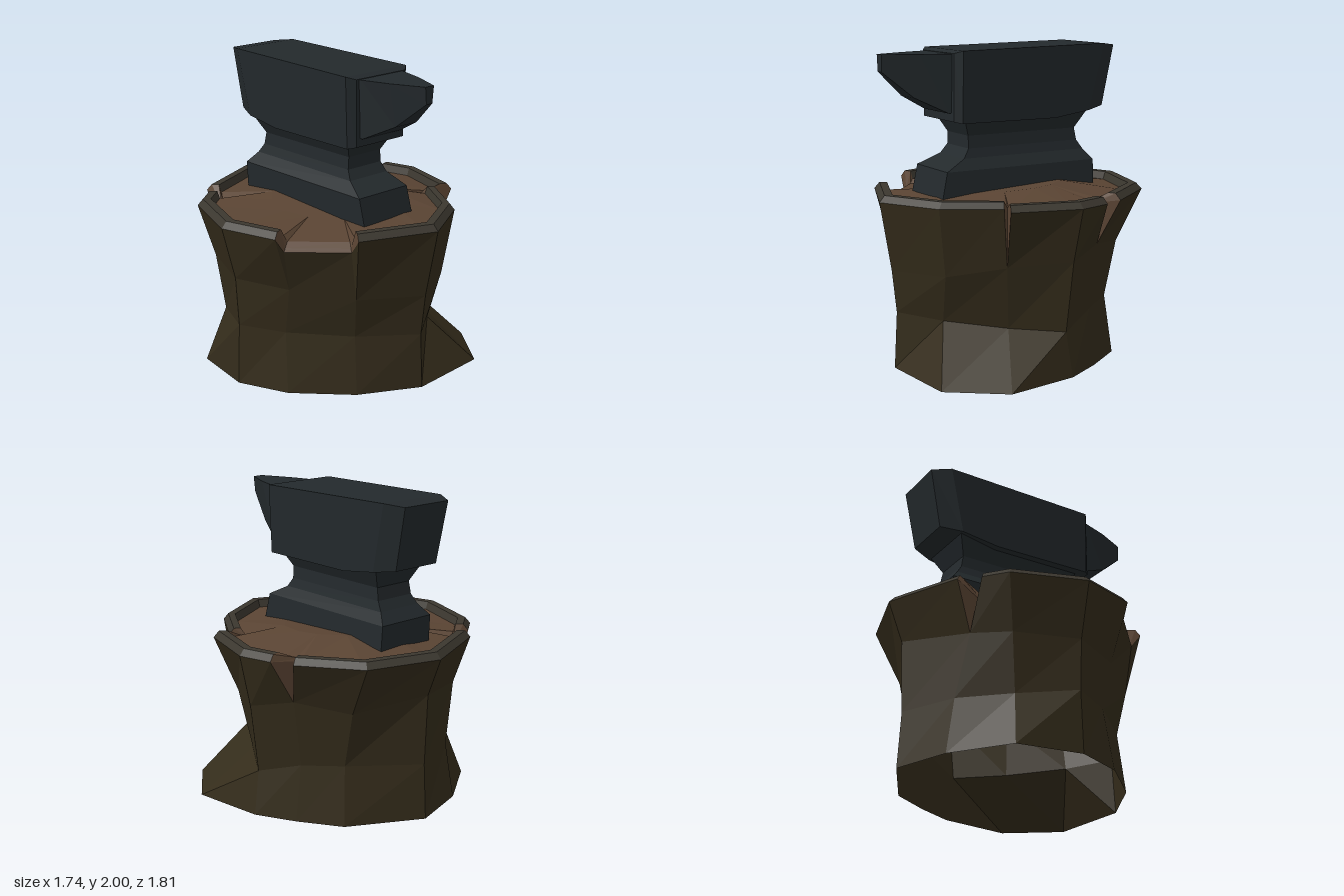
import * as THREE from 'three';

const V = (x, y, z) => new THREE.Vector3(x, y, z);

// Adds a triangle unless two of its corners meet
function tri(out, a, b, c) {
  if (!a.equals(b) && !b.equals(c) && !c.equals(a)) out.push(a, b, c);
}

// Faceted mesh from a flat list of corner points, three per triangle
function facets(name, points, color) {
  const geometry = new THREE.BufferGeometry().setFromPoints(points);
  geometry.computeVertexNormals();
  const material = new THREE.MeshStandardMaterial({ color, flatShading: true, side: THREE.DoubleSide });
  const mesh = new THREE.Mesh(geometry, material);
  mesh.name = name;
  return mesh;
}

// Skin over four-cornered rings, closed at both ends
function loft(name, rings, color) {
  const out = [];
  for (let r = 0; r < rings.length - 1; r++) {
    for (let i = 0; i < 4; i++) {
      const j = (i + 1) % 4, p = rings[r], q = rings[r + 1];
      out.push(p[i], p[j], q[j], p[i], q[j], q[i]);
    }
  }
  const s = rings[0], e = rings[rings.length - 1];
  out.push(s[0], s[2], s[1], s[0], s[3], s[2], e[0], e[1], e[2], e[0], e[2], e[3]);
  return facets(name, out, color);
}

// Trunk edges, each as foot, waist and chest points; the second and third flare into a root
const trunk = [
  [V(0.05, 0, 0.81), V(0.05, 0.36, 0.79), V(0.05, 0.63, 0.82)],
  [V(0.60, 0, 0.77), V(0.31, 0.34, 0.60), V(0.40, 0.64, 0.63)],
  [V(0.85, 0, 0.43), V(0.54, 0.30, 0.27), V(0.61, 0.70, 0.32)],
  [V(0.78, 0, -0.05), V(0.73, 0.28, -0.03), V(0.79, 0.73, -0.04)],
  [V(0.65, 0, -0.30), V(0.60, 0.36, -0.29), V(0.66, 0.79, -0.30)],
  [V(0.48, 0, -0.56), V(0.44, 0.38, -0.52), V(0.45, 0.74, -0.60)],
  [V(0.02, 0, -0.81), V(0.02, 0.36, -0.79), V(0.02, 0.82, -0.81)],
  [V(-0.36, 0, -0.69), V(-0.34, 0.36, -0.63), V(-0.44, 0.75, -0.59)],
  [V(-0.71, 0, -0.44), V(-0.59, 0.36, -0.37), V(-0.63, 0.73, -0.41)],
  [V(-0.77, 0, -0.02), V(-0.755, 0.40, -0.02), V(-0.775, 0.72, -0.02)],
  [V(-0.63, 0, 0.30), V(-0.60, 0.39, 0.25), V(-0.62, 0.70, 0.31)],
  [V(-0.33, 0, 0.61), V(-0.31, 0.38, 0.57), V(-0.35, 0.65, 0.62)],
];

// Rim points: trunk edge below, x, z, kind, height of the break
const RIM = 0, CRACK = 1, CHIP = 2;
const rimPoints = [
  [0, 0.06, 0.90, RIM], [1, 0.44, 0.69, RIM],
  [2, 0.64, 0.36, RIM], [2, 0.58, 0.30, CRACK, 1.04], [2, 0.75, 0.38, RIM],
  [3, 0.87, -0.05, RIM],
  [4, 0.81, -0.27, RIM], [4, 0.65, -0.30, CRACK, 1.05], [4, 0.75, -0.41, RIM],
  [5, 0.49, -0.77, RIM], [6, 0.02, -0.91, RIM],
  [7, -0.47, -0.70, RIM], [7, -0.48, -0.56, CRACK, 0.97], [7, -0.57, -0.59, RIM],
  [8, -0.71, -0.48, RIM], [9, -0.87, -0.02, RIM], [10, -0.76, 0.35, RIM],
  [10, -0.70, 0.36, CHIP, 0.98], [11, -0.41, 0.64, CHIP, 0.98],
  [11, -0.42, 0.71, RIM],
];

function stumpColumn([edge, x, z, kind, breakY]) {
  const at = (y, s) => V(x * s, y, z * s);
  const lip = kind === RIM
    ? [at(1.07, 1), at(1.11, 0.96), at(1.11, 0.9), at(1.06, 0.88)]
    : [at(breakY, 1), at(breakY + 0.01, 0.985), at(breakY + 0.02, 0.975), at(Math.min(1.06, breakY + 0.05), 0.96 - 0.03 * (kind - 1))];
  // Cut face swells to one side between the lip and the centre
  const chest = trunk[edge][2], a = Math.atan2(chest.x, chest.z), r = 0.38;
  const swell = V(Math.sin(a) * r, 1.1 + 0.03 * Math.cos(a - 2.25), Math.cos(a) * r);
  return [...trunk[edge], ...lip, swell, V(0, 1.1, 0)];
}

function createStump() {
  const group = new THREE.Group();
  group.name = 'stump';
  const bark = [], rim = [], wood = [];
  const grid = rimPoints.map(stumpColumn);
  grid.forEach((a, i) => {
    const k = (i + 1) % grid.length, b = grid[k];
    const kinds = [rimPoints[i][3], rimPoints[k][3]];
    const cracked = kinds.includes(CRACK), broken = cracked || kinds.includes(CHIP);
    for (let r = 0; r < a.length - 1; r++) {
      let target = wood;
      if (r < 2 || (r === 2 && !cracked)) target = bark;
      else if (r < 6 && !broken) target = rim;
      tri(target, a[r], b[r], b[r + 1]);
      tri(target, a[r], b[r + 1], a[r + 1]);
    }
  });
  group.add(facets('bark', bark, 0x342c1b), facets('barkRim', rim, 0x3b372f), facets('cutWood', wood, 0x5a4433));
  return group;
}

function createAnvil() {
  const group = new THREE.Group();
  group.name = 'anvil';
  const iron = 0x23292c;

  // Foot and waist: height, left and right x, front z, back z
  const base = [
    [1.07, -0.21, 0.205, 0.54, -0.585], [1.24, -0.215, 0.195, 0.50, -0.588], [1.31, -0.16, 0.155, 0.36, -0.53],
    [1.37, -0.14, 0.14, 0.32, -0.49], [1.45, -0.135, 0.135, 0.32, -0.475], [1.57, -0.20, 0.20, 0.38, -0.53],
  ].map(([y, l, r, f, b]) => [V(l, y, f), V(r, y, f), V(r, y, b), V(l, y, b)]);
  group.add(loft('anvilBase', base, iron));

  // Sections along z: bottom z, top z, bottom half width, top half width, bottom y, top y
  const section = ([zb, zt, wb, wt, yb, yt]) => [V(-wb, yb, zb), V(wb, yb, zb), V(wt, yt, zt), V(-wt, yt, zt)];
  const head = [
    [-0.67, -0.75, 0.17, 0.18, 1.59, 1.985], [-0.53, -0.63, 0.225, 0.24, 1.57, 2.0],
    [-0.27, -0.27, 0.23, 0.245, 1.535, 1.995], [0.415, 0.415, 0.24, 0.255, 1.54, 1.985],
    [0.455, 0.455, 0.20, 0.205, 1.55, 1.968],
  ];
  group.add(loft('anvilHead', head.map(section), iron));

  const horn = [
    [0.42, 0.42, 0.18, 0.19, 1.61, 1.965], [0.47, 0.47, 0.165, 0.18, 1.60, 1.965],
    [0.67, 0.65, 0.09, 0.125, 1.70, 1.965], [0.855, 0.855, 0.025, 0.035, 1.86, 1.965],
  ];
  group.add(loft('anvilHorn', horn.map(section), iron));
  return group;
}

export function createModel() {
  const model = new THREE.Group();
  model.name = 'anvilOnStump';
  model.add(createStump(), createAnvil());
  return model;
}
━━━━
● Problem to solve
Starting from the data above, filter for lines with "name" and copy each one.

● Answer section
function facets(name, points, color) {
  mesh.name = name;
function loft(name, rings, color) {
  return facets(name, out, color);
  group.name = 'stump';
  group.name = 'anvil';
  model.name = 'anvilOnStump';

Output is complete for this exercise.